» **EXERCISE REQUIREMENTS**: Scan the data below and copy each line where "floor" occurs.

THE RECORDS below:

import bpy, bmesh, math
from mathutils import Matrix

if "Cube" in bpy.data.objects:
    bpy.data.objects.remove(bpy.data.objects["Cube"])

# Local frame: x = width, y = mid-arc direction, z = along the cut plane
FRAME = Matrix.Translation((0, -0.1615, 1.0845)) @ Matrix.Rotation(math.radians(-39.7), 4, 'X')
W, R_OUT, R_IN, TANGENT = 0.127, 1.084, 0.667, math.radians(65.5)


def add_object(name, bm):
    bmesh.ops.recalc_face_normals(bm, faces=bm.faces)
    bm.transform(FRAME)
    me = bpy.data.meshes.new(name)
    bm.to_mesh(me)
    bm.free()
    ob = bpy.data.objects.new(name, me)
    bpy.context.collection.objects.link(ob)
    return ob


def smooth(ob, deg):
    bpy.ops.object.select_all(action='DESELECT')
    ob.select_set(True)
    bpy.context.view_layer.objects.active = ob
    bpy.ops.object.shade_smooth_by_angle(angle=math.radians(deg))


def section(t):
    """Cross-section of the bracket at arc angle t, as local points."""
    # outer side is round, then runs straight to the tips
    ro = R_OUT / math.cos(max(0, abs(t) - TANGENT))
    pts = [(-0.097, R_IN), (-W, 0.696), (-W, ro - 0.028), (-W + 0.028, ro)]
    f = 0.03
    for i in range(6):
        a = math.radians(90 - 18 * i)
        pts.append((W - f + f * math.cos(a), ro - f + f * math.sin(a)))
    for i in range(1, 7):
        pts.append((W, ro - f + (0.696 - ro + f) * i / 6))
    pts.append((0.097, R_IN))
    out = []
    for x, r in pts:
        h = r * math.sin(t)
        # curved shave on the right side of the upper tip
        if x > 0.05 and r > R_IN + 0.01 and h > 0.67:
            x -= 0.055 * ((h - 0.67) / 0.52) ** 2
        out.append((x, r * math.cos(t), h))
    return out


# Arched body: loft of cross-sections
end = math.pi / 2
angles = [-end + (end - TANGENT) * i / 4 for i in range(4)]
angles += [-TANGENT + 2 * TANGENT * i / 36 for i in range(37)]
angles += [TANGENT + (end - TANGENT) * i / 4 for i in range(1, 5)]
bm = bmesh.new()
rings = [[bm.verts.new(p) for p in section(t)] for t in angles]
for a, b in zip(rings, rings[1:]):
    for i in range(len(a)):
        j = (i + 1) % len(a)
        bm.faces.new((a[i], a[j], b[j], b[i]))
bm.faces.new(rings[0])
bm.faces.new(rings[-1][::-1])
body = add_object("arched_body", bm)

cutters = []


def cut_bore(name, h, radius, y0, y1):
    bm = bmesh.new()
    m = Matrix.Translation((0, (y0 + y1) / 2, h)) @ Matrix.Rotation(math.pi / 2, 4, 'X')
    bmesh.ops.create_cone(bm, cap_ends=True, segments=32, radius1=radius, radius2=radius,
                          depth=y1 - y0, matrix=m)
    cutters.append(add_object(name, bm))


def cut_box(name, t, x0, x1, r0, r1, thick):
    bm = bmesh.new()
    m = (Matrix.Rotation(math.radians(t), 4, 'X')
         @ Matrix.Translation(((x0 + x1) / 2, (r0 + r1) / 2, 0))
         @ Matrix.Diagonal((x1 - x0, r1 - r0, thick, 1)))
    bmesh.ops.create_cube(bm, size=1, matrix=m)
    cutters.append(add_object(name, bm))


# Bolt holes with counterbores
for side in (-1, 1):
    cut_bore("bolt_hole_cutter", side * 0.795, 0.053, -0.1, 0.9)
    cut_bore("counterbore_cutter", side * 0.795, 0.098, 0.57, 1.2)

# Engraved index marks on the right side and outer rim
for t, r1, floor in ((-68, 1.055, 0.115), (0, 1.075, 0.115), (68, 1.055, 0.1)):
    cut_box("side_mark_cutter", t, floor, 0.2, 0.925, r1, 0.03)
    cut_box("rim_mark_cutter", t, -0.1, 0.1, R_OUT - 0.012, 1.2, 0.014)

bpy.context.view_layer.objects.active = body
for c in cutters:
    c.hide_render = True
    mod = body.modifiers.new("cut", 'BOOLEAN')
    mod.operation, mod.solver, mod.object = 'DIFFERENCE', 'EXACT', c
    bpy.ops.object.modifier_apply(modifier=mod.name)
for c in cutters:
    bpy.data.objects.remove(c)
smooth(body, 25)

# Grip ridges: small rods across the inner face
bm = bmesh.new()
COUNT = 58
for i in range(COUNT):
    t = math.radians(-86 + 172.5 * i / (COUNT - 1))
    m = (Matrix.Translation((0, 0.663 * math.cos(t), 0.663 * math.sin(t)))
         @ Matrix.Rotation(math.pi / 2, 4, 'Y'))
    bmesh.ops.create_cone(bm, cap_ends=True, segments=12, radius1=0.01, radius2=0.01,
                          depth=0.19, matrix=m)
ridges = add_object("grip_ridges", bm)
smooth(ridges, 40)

End of THE RECORDS.

» **RESULT BELOW**:
for t, r1, floor in ((-68, 1.055, 0.115), (0, 1.075, 0.115), (68, 1.055, 0.1)):
    cut_box("side_mark_cutter", t, floor, 0.2, 0.925, r1, 0.03)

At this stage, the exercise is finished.